* _Instructions to follow_: Leaving out every picture, copy the lines of the data exactly, from the first through the line containing "# Upright faces".

[Records contained in a dataset]
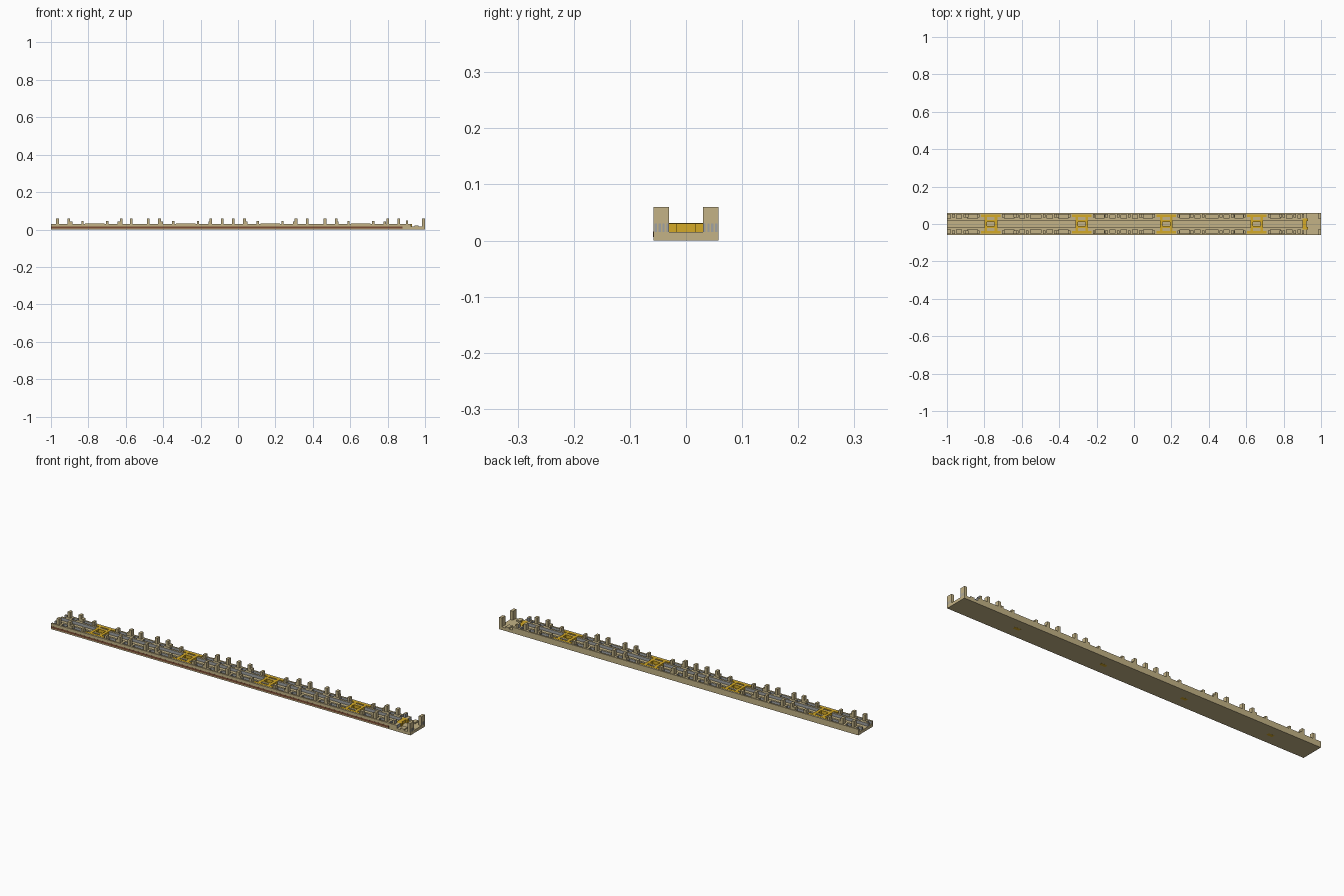
import bpy
import bmesh
from mathutils import Matrix, Vector

cube = bpy.data.objects.get("Cube")
if cube:
    bpy.data.objects.remove(cube, do_unlink=True)


def material(name, rgb):
    m = bpy.data.materials.new(name)
    m.use_nodes = True
    m.diffuse_color = (*rgb, 1)
    m.node_tree.nodes["Principled BSDF"].inputs["Base Color"].default_value = (*rgb, 1)
    return m


TAN = material("tan", (0.55, 0.45, 0.24))
GOLD = material("gold", (0.66, 0.40, 0.02))
BROWN = material("red_brown", (0.2, 0.075, 0.035))
GREY = material("grey", (0.35, 0.36, 0.36))

FLOOR, DECK, TOP = 0.015, 0.03, 0.06
HALF = 0.058
END = 0.9


def boxes(name, mat, ranges, mirror=False, grey_sides=False):
    """One object made of boxes given as (x0, x1, y0, y1, z0, z1)."""
    bm = bmesh.new()
    for x0, x1, y0, y1, z0, z1 in ranges:
        for s in ((1, -1) if mirror else (1,)):
            centre = Vector(((x0 + x1) / 2, s * (y0 + y1) / 2, (z0 + z1) / 2))
            size = Matrix.Diagonal((x1 - x0, y1 - y0, z1 - z0, 1))
            bmesh.ops.create_cube(bm, size=1, matrix=Matrix.Translation(centre) @ size)
    if grey_sides:
        # Upright faces inside the trench and pockets are grey
        bm.normal_update()
        for f in bm.faces:
            if abs(f.normal.z) < 0.5 and abs(f.calc_center_median().y) < HALF - 0.005:
                f.material_index = 1
    mesh = bpy.data.meshes.new(name)
    bm.to_mesh(mesh)
    bm.free()
    mesh.materials.append(mat)
    if grey_sides:
        mesh.materials.append(GREY)
    ob = bpy.data.objects.new(name, mesh)
    bpy.context.collection.objects.link(ob)


gold_centres = [-0.765, -0.28, 0.172, 0.657]
tall = [-0.965, -0.905, -0.625, -0.57, -0.48, -0.42, -0.145, -0.085,
        -0.025, 0.035, 0.31, 0.37, 0.465, 0.525, 0.80, 0.86]

# Base slab, outer lips and the rails beside the open trench
boxes("base_slab", TAN, [(-1, 1, -HALF, HALF, 0, FLOOR)])
boxes("outer_lips", TAN, [(-1, END, 0.05, HALF, FLOOR, DECK)], True)
boxes("trench_rails", TAN, [(-1, END, 0.02, 0.03, FLOOR, DECK)], True, True)
boxes("lip_linings", GREY, [(-0.998, END, 0.0495, 0.0505, FLOOR, DECK - 0.001)], True)

# Blocks that divide the side channels into pockets, with posts on them
boxes("channel_blocks", TAN,
      [(max(x - 0.016, -1), x + 0.016, 0.03, 0.05, FLOOR, DECK) for x in tall], True, True)
boxes("tall_posts", TAN,
      [(x - 0.007, x + 0.007, 0.034, 0.054, DECK, TOP) for x in tall], True)

# Short posts and low steps on both sides of every gold fitting
short, steps = [], []
for c in gold_centres:
    for s in (-1, 1):
        x = c + s * 0.066
        short.append((x - 0.006, x + 0.006, 0.034, 0.054, DECK - 0.003, 0.046))
        step = c + s * 0.127
        steps.append((step - 0.006, step + 0.006, 0.034, 0.054, DECK, 0.043))
boxes("short_posts", TAN, short, True)
boxes("post_steps", TAN, steps, True)
boxes("fitting_seats", TAN,
      [(c - 0.073, c + 0.073, 0.03, 0.05, FLOOR, DECK - 0.003) for c in gold_centres],
      True, True)

# Gold fittings: side bars, short links and an open ring over the trench
bars, undersides = [], []
for c in gold_centres:
    bars.append((c - 0.052, c + 0.052, 0.037, 0.05, FLOOR, DECK + 0.001))
    bars.append((c - 0.034, c + 0.034, 0.012, 0.021, FLOOR, DECK + 0.001))
    for s in (-1, 1):
        x = c + s * 0.027
        bars.append((x - 0.007, x + 0.007, 0, 0.012, FLOOR, DECK + 0.001))
        bars.append((x - 0.007, x + 0.007, 0.021, 0.037, FLOOR, DECK + 0.001))
    undersides.append((c - 0.016, c + 0.016, -0.008, 0.008, -0.0003, 0.001))
boxes("gold_fittings", GOLD, bars, True)
boxes("gold_underside_plates", GOLD, undersides)

# Right end: gold coupling, shoulders, cross sill and corner posts
boxes("gold_end_cheeks", GOLD, [(END, 0.93, 0.016, 0.03, FLOOR, DECK)], True)
boxes("gold_end_bridge", GOLD, [(END, 0.922, -0.016, 0.016, FLOOR, DECK)])
boxes("end_shoulders", TAN, [(END - 0.01, END + 0.025, 0.03, HALF, FLOOR, DECK),
                             (END - 0.003, END + 0.009, 0.034, 0.054, DECK, TOP - 0.012)],
      True, True)
boxes("end_sills", TAN, [(0.945, 0.965, 0.03, HALF, FLOOR, 0.022)], True)
boxes("end_posts", TAN, [(0.985, 0.9995, 0.03, HALF, FLOOR, TOP)], True)

# Thin grey ribs on the outer faces of the corner posts
boxes("end_grey_ribs", GREY,
      [(0.998, 1, y, y + 0.004, FLOOR, DECK) for y in (0.031, 0.038, 0.045, 0.052)], True)

# Painted stripe along the front side
boxes("front_stripe", BROWN, [(-1, 0.88, -HALF - 0.0004, -HALF + 0.001, 0.006, 0.016)])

* _Worked solution_:
import bpy
import bmesh
from mathutils import Matrix, Vector

cube = bpy.data.objects.get("Cube")
if cube:
    bpy.data.objects.remove(cube, do_unlink=True)


def material(name, rgb):
    m = bpy.data.materials.new(name)
    m.use_nodes = True
    m.diffuse_color = (*rgb, 1)
    m.node_tree.nodes["Principled BSDF"].inputs["Base Color"].default_value = (*rgb, 1)
    return m


TAN = material("tan", (0.55, 0.45, 0.24))
GOLD = material("gold", (0.66, 0.40, 0.02))
BROWN = material("red_brown", (0.2, 0.075, 0.035))
GREY = material("grey", (0.35, 0.36, 0.36))

FLOOR, DECK, TOP = 0.015, 0.03, 0.06
HALF = 0.058
END = 0.9


def boxes(name, mat, ranges, mirror=False, grey_sides=False):
    """One object made of boxes given as (x0, x1, y0, y1, z0, z1)."""
    bm = bmesh.new()
    for x0, x1, y0, y1, z0, z1 in ranges:
        for s in ((1, -1) if mirror else (1,)):
            centre = Vector(((x0 + x1) / 2, s * (y0 + y1) / 2, (z0 + z1) / 2))
            size = Matrix.Diagonal((x1 - x0, y1 - y0, z1 - z0, 1))
            bmesh.ops.create_cube(bm, size=1, matrix=Matrix.Translation(centre) @ size)
    if grey_sides:
        # Upright faces inside the trench and pockets are grey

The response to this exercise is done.